#### TASK PROMPT:
Below is a listing; restate from it, character for character, the lines beginning at the line holding "outline = []" and ending at the line holding "-1, 1, -1, 0.7))", both included.

#### DATA SECTION:
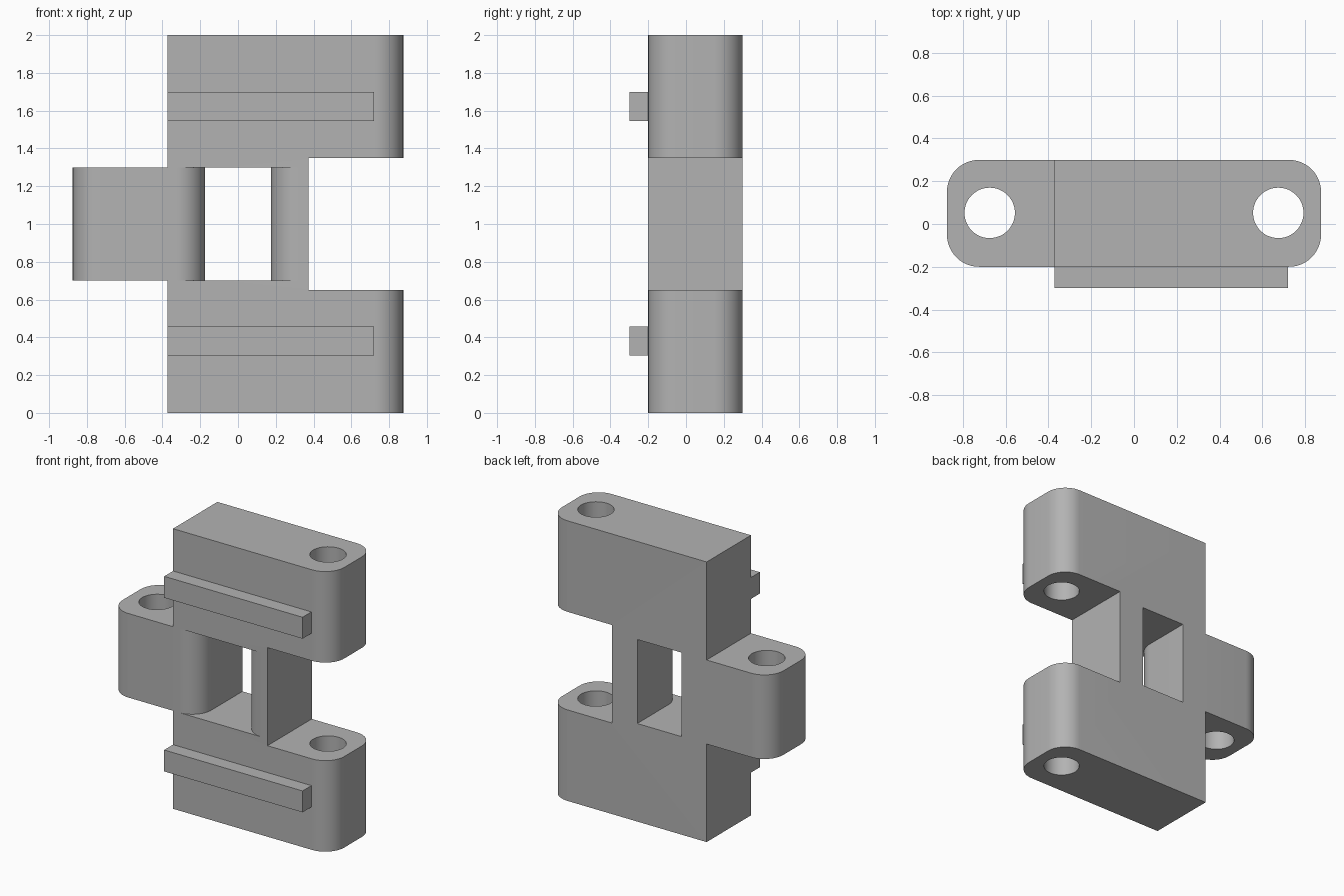
import bpy, bmesh, math

if "Cube" in bpy.data.objects:
    bpy.data.objects.remove(bpy.data.objects["Cube"])

grey = bpy.data.materials.new("plain grey")
grey.use_nodes = True
COLOUR = (0.45, 0.45, 0.45, 1)
grey.diffuse_color = COLOUR
grey.node_tree.nodes["Principled BSDF"].inputs["Base Color"].default_value = COLOUR

FRONT, BACK = -0.2, 0.3
END, SPINE = 0.875, 0.373
RADIUS = 0.15


def arc(cx, cy, r, start, end, steps=12):
    """Points on an arc, angles in degrees."""
    angles = [math.radians(start + (end - start) * i / steps) for i in range(steps + 1)]
    return [(cx + r * math.cos(a), cy + r * math.sin(a)) for a in angles]


def prism(name, outline, z0, z1):
    """Extrude a plan outline from z0 up to z1."""
    bm = bmesh.new()
    face = bm.faces.new([bm.verts.new((x, y, z0)) for x, y in outline])
    top = bmesh.ops.extrude_face_region(bm, geom=[face])["geom"]
    verts = [v for v in top if isinstance(v, bmesh.types.BMVert)]
    bmesh.ops.translate(bm, verts=verts, vec=(0, 0, z1 - z0))
    bmesh.ops.recalc_face_normals(bm, faces=bm.faces)
    mesh = bpy.data.meshes.new(name)
    bm.to_mesh(mesh)
    bm.free()
    mesh.materials.append(grey)
    obj = bpy.data.objects.new(name, mesh)
    bpy.context.collection.objects.link(obj)
    return obj


def box(name, x0, x1, y0, y1, z0, z1):
    return prism(name, [(x0, y0), (x1, y0), (x1, y1), (x0, y1)], z0, z1)


def cut(target, cutter):
    """Subtract the cutter and discard it."""
    mod = target.modifiers.new("cut", "BOOLEAN")
    mod.operation, mod.solver, mod.object = "DIFFERENCE", "EXACT", cutter
    bpy.context.view_layer.objects.active = target
    bpy.ops.object.modifier_apply(modifier=mod.name)
    bpy.data.objects.remove(cutter)


# Solid block with rounded ends
outline = []
for side_x, side_y, start in ((1, 1, 0), (-1, 1, 90), (-1, -1, 180), (1, -1, 270)):
    cx = side_x * (END - RADIUS)
    cy = BACK - RADIUS if side_y > 0 else FRONT + RADIUS
    outline += arc(cx, cy, RADIUS, start, start + 90)
body = prism("hinge_body", outline, 0, 2)

# Clearances that leave one lug on the right and two on the left
cut(body, box("upper_clearance", -1, -SPINE, -1, 1, 1.3, 3))
cut(body, box("lower_clearance", -1, -SPINE, -1, 1, -1, 0.7))
cut(body, box("middle_clearance", SPINE, 1, -1, 1, 0.65, 1.35))

# Window, flared by rounded edges at the front
W = 0.175
flare = arc(W + RADIUS, FRONT + RADIUS, RADIUS, 270, 180)
half = [(W + RADIUS, FRONT - 0.1)] + flare + [(W, BACK + 0.1)]
window = half + [(-x, y) for x, y in reversed(half)]
cut(body, prism("window", window, 0.7, 1.3))

# Pin holes
for x in (-0.675, 0.675):
    cut(body, prism("pin_hole", arc(x, 0.052, 0.118, 0, 360, 48)[:-1], -1, 3))

bpy.ops.object.select_all(action="DESELECT")
body.select_set(True)
bpy.context.view_layer.objects.active = body
bpy.ops.object.shade_smooth_by_angle(angle=math.radians(30))

# Front ribs
for name, z in (("lower_rib", 0.305), ("upper_rib", 1.545)):
    box(name, -SPINE, 0.72, FRONT - 0.1, FRONT, z, z + 0.153)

#### SOLVED EXERCISE:
outline = []
for side_x, side_y, start in ((1, 1, 0), (-1, 1, 90), (-1, -1, 180), (1, -1, 270)):
    cx = side_x * (END - RADIUS)
    cy = BACK - RADIUS if side_y > 0 else FRONT + RADIUS
    outline += arc(cx, cy, RADIUS, start, start + 90)
body = prism("hinge_body", outline, 0, 2)

# Clearances that leave one lug on the right and two on the left
cut(body, box("upper_clearance", -1, -SPINE, -1, 1, 1.3, 3))
cut(body, box("lower_clearance", -1, -SPINE, -1, 1, -1, 0.7))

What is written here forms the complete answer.